If you want to take the pulse of Russia as its oil and gas boom of the past few years comes to a sudden and wrenching stop, leave behind the garish consumerism of Moscow and drive 220 miles (355 km) southwest to the small Russian town of Lyudinovo. For the first part of the five-hour trip, the road is a smooth four-lane highway that whisks you past gleaming gas stations and a brand-new Samsung TV factory. Then everything slows down. The highway turns single-track and becomes progressively rougher. For the last 20 miles (32 km), you bump along the ruts, distracted only by the swaying rows of silver birch trees that flank the road.
There's nothing flashy about Lyudinovo (pop. 47,000), whose name translates roughly as People's Town. The central square is a traffic island with a Soviet T-34 tank on a pedestal, a World War II memorial. Next to it is a farmers' market, where local babushkas with woolly hats and dodgy teeth sell homegrown carrots and potatoes for 10¢ a kilo. But look closer and it's clear that even Lyudinovo isn't frozen in time. An emporium that opened a year ago sells South Korean refrigerators, French yogurt and fake Italian pumps. Several houses are being built on the outskirts--the first new residential construction in more than a decade. And until recently, there was plenty of work for everyone at the five factories that employ the bulk of the townsfolk.
No longer. In early November, four of the five factories abruptly informed their workers that they were switching to a three-day week. Then the layoffs started. The cast-iron foundry, which pays the best wages, cut 80 of its 1,200 workers, and managers announced they might have to fire up to 600 more. The cable factory laid off 40 people and cut pay 15% for those who remained. At least they're being paid: the machinery factory nearby is two months in arrears. "People woke up one day, and everything had changed," says Ivan Pronin, editor of the local paper, the Lyudinovo Worker. "It's like a hurricane blew through here."

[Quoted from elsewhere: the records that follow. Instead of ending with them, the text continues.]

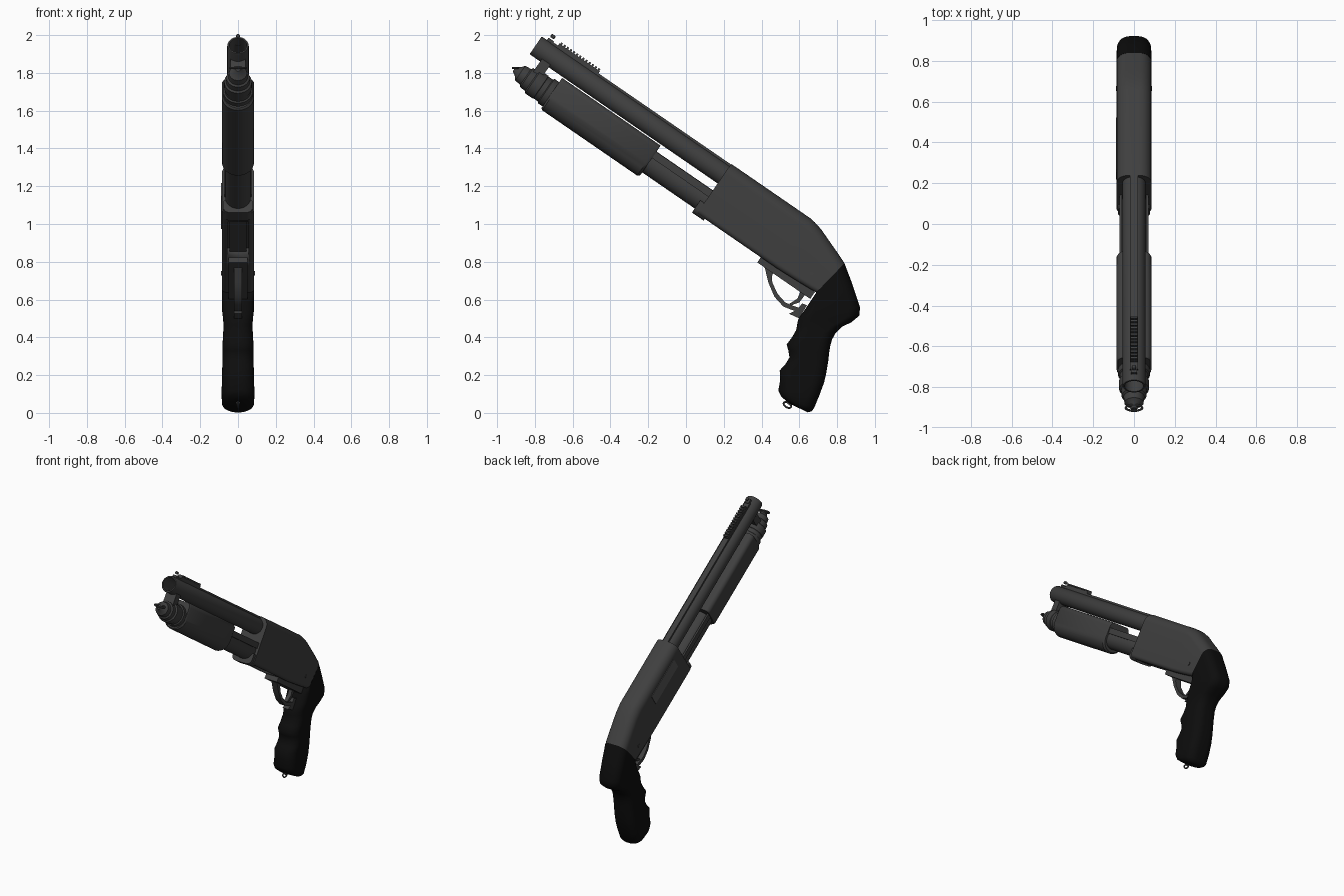
import bpy, bmesh, math
from mathutils import Matrix

if "Cube" in bpy.data.objects:
    bpy.data.objects.remove(bpy.data.objects["Cube"])

A = math.radians(34.5)          # the barrel points up and forward
C, S = math.cos(A), math.sin(A)


def W(u, v):
    """u = along the barrel to the rear, v = square to it  ->  world (y, z)"""
    return (u * C + v * S, -u * S + v * C)


def material(name, r, g, b):
    m = bpy.data.materials.new(name)
    m.diffuse_color = (r, g, b, 1)
    m.use_nodes = True
    m.node_tree.nodes["Principled BSDF"].inputs["Base Color"].default_value = m.diffuse_color
    return m


STEEL = material("dark_steel", .05, .05, .05)
GRIP = material("black_rubber", .004, .004, .004)
BOLT = material("bolt_grey", .09, .09, .09)


def finish(name, bm, mat, angle=35):
    bmesh.ops.recalc_face_normals(bm, faces=bm.faces)
    me = bpy.data.meshes.new(name)
    bm.to_mesh(me)
    bm.free()
    me.materials.append(mat)
    ob = bpy.data.objects.new(name, me)
    bpy.context.collection.objects.link(ob)
    bpy.ops.object.select_all(action='DESELECT')
    ob.select_set(True)
    bpy.context.view_layer.objects.active = ob
    bpy.ops.object.shade_smooth_by_angle(angle=math.radians(angle))
    return ob


def loft(name, rings, mat, angle=35):
    bm = bmesh.new()
    rows = [[bm.verts.new(p) for p in ring] for ring in rings]
    n = len(rows[0])
    for a, b in zip(rows, rows[1:]):
        for i in range(n):
            j = (i + 1) % n
            bm.faces.new((a[i], a[j], b[j], b[i]))
    bm.faces.new(rows[0])
    bm.faces.new(rows[-1])
    return finish(name, bm, mat, angle)


def section(b, t, hw, rb, rt, n=7):
    """rounded rectangle between a bottom and a top point of the side view"""
    L = math.dist(b, t)
    d = ((t[0] - b[0]) / L, (t[1] - b[1]) / L)
    pts = []
    for sx, top, start in ((1, 0, 270), (1, 1, 0), (-1, 1, 90), (-1, 0, 180)):
        r = min(rt if top else rb, L * .48)
        rx = min(r, hw * .98)
        for k in range(n + 1):
            a = math.radians(start + 90 * k / n)
            x = sx * (hw - rx) + rx * math.cos(a)
            h = (L - r if top else r) + r * math.sin(a)
            pts.append((x, b[0] + d[0] * h, b[1] + d[1] * h))
    return pts


def lathe(name, v, prof, mat=STEEL, n=32):
    rings = []
    for u, r in prof:
        ring = []
        for k in range(n):
            a = 2 * math.pi * k / n
            ring.append((r * math.cos(a), *W(u, v + r * math.sin(a))))
        rings.append(ring)
    return loft(name, rings, mat)


def prism(name, pts, x0, x1, mat=STEEL):
    return loft(name, [[(x, y, z) for y, z in pts] for x in (x0, x1)], mat)


def block(name, u0, u1, v0, v1, x0, x1, mat=STEEL):
    return prism(name, [W(u0, v0), W(u1, v0), W(u1, v1), W(u0, v1)], x0, x1, mat)


def ring(name, loc, scale, axis, minor):
    bm = bmesh.new()
    grid = []
    for i in range(24):
        a = 2 * math.pi * i / 24
        row = []
        for j in range(8):
            b = 2 * math.pi * j / 8
            p = [(scale[0] + minor * math.cos(b)) * math.cos(a),
                 (scale[1] + minor * math.cos(b)) * math.sin(a), minor * math.sin(b)]
            row.append(bm.verts.new(p))
        grid.append(row)
    for i in range(24):
        for j in range(8):
            k, m = (i + 1) % 24, (j + 1) % 8
            bm.faces.new((grid[i][j], grid[k][j], grid[k][m], grid[i][m]))
    bm.transform(Matrix.Translation(loc) @ axis)
    return finish(name, bm, STEEL)


# Barrel with an open bore, magazine tube and stepped end cap
BV, MV = 1.153, .985
lathe("barrel", BV, [(-.5, .057), (-1.752, .057), (-1.758, .054), (-1.758, .046),
                     (-1.5, .046), (-1.5, .002)])
lathe("magazine_tube", MV, [(-.5, .067), (-1.6, .067)])
lathe("tube_collar", MV, [(-1.52, .078), (-1.575, .078), (-1.58, .07), (-1.61, .07)])
lathe("magazine_cap", MV, [(-1.60, .06), (-1.61, .073), (-1.66, .073), (-1.667, .063),
                           (-1.70, .061), (-1.707, .051), (-1.742, .047), (-1.755, .03),
                           (-1.78, .014)])
block("barrel_lug", -1.69, -1.635, 1.0, 1.12, -.04, .04)

# Sighting rib, serrated front rail and bead
block("barrel_rib", -1.70, -.54, 1.195, 1.219, -.02, .02)
block("front_rail", -1.66, -1.40, 1.215, 1.232, -.018, .018)
for i in range(13):
    block(f"rail_tooth_{i}", -1.655 + .02 * i, -1.644 + .02 * i, 1.23, 1.243, -.018, .018)
block("sight_base", -1.725, -1.69, 1.2, 1.225, -.014, .014)
lathe("bead_sight", 1.243, [(-1.722, .004), (-1.718, .01), (-1.70, .01), (-1.696, .004)], n=12)

# Pump fore-end with action bars
loft("fore_end", [section(W(u, b), W(u, 1.09), w, .085, .03) for u, b, w in
                  ((-1.545, .897, .078), (-1.535, .889, .085),
                   (-.925, .889, .085), (-.912, .9, .078))], STEEL)
for s in (-1, 1):
    block("action_bar", -.93, -.5, 1.01, 1.05, s * .066 - .006, s * .066 + .006)

# Receiver, curving down to the grip at the rear
rec = [(W(u, b), W(u, t)) for u, b, t in
       ((-.55, .903, 1.222), (-.04, .903, 1.222), (-.01, .904, 1.218), (.04, .906, 1.206),
        (.10, .909, 1.183), (.17, .913, 1.157))] + [((.69, .638), (.839, .792))]
receiver = loft("receiver", [section(b, t, .085, .025, .06) for b, t in rec], STEEL)
lip = loft("receiver_lip", [section(W(u, .892), W(u, .97), .078, .035, .01)
                            for u in (-.575, -.50)], STEEL)
cutter = block("loading_port_cutter", -.47, -.16, .85, .95, -.055, .055)
cutter.hide_render = True
cutter.hide_set(True)
mod = receiver.modifiers.new("loading_port", 'BOOLEAN')
mod.operation = 'DIFFERENCE'
mod.object = cutter
block("shell_lifter", -.46, -.17, .92, .93, -.045, .045)

# Ejection port bolt on the left side, pins through the receiver
block("ejection_bolt", -.47, -.16, 1.07, 1.155, -.089, -.08, BOLT)
for u, v in ((.13, .985),):
    y, z = W(u, v)
    prism("receiver_pin", [(y + .012 * math.cos(k * math.pi / 8), z + .012 * math.sin(k * math.pi / 8))
                           for k in range(16)], -.089, .089)

# Trigger plate, guard and trigger
block("trigger_plate", -.14, .2, .87, .915, -.05, .05)
guard_out = [(.395, .815), (.418, .765), (.436, .69), (.468, .615), (.515, .563), (.56, .545), (.61, .53)]
guard_in = [(.62, .55), (.567, .567), (.525, .585), (.485, .63), (.457, .69), (.455, .725), (.475, .77)]
prism("trigger_guard", guard_out + guard_in, -.022, .022)
prism("guard_foot", [(.545, .525), (.60, .50), (.64, .57), (.615, .58), (.59, .548)], -.022, .022)
prism("trigger", [(.60, .68), (.607, .645), (.59, .605), (.548, .578), (.553, .568),
                  (.60, .585), (.63, .625), (.645, .66)], -.014, .014)

# Pistol grip with finger grooves: front point, back point, half width
grip = [((.69, .638), (.839, .792), .086), ((.655, .585), (.881, .681), .086),
        ((.622, .535), (.921, .56), .084), ((.606, .515), (.918, .515), .081),
        ((.593, .492), (.876, .48), .078), ((.588, .465), (.828, .457), .077),
        ((.583, .438), (.791, .421), .078), ((.560, .398), (.773, .388), .080),
        ((.533, .363), (.764, .355), .082), ((.542, .33), (.758, .32), .082),
        ((.548, .294), (.754, .28), .082), ((.526, .257), (.748, .243), .083),
        ((.496, .225), (.742, .208), .084), ((.499, .177), (.731, .16), .085),
        ((.489, .119), (.706, .093), .087), ((.503, .088), (.678, .025), .085),
        ((.525, .068), (.664, .008), .076), ((.55, .048), (.645, .003), .06)]
loft("pistol_grip", [section(f, b, w, .065 + (i == 0) * -.03, .06)
                     for i, (f, b, w) in enumerate(grip)], GRIP, 60)

# Sling loops under the grip and at the front
ring("rear_sling_loop", (0, .537, .042), (.013, .022), Matrix.Rotation(math.radians(90), 4, 'Y')
     @ Matrix.Rotation(math.radians(-30), 4, 'Z'), .005)
block("rear_loop_stud", *(lambda y, z: (y * C - z * S - .012, y * C - z * S + .012,
                                        y * S + z * C - .02, y * S + z * C + .02))(.555, .06), -.011, .011)
ring("front_sling_loop", (0, -.902, 1.826), (.04, .014), Matrix.Identity(4), .006)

As the world financial crisis buffets country after country, Russia hasn't been spared. It's in much better shape than it was during the last financial crisis, in 1998, when the ruble collapsed and the country defaulted. This time, Russia has $450 billion in foreign reserves left from the $600 billion it had amassed thanks to the soaring energy prices of the past few years. Its biggest banks, all of them state-controlled, appear to have largely avoided the toxic assets that have been the downfall of so many of their counterparts in the U.S. and Western Europe. Yet the drop in energy and commodity prices since the summer is exposing Russia's fragility: gas and metals account for more than three-quarters of export earnings. The boom, it turns out, was built on expensive oil and precious little else. Economic growth, which averaged more than 7% for the past five years, has tumbled, and the government now expects the economy to contract 0.2% this year. And for the first time since the collapse of the Soviet Union in 1991, the threat of large-scale unemployment looms. "Money was falling from the sky in the past two to three years," says Maxim Oreshkin, the head of research at private-sector Rosbank in Moscow. "Now it's stopped falling."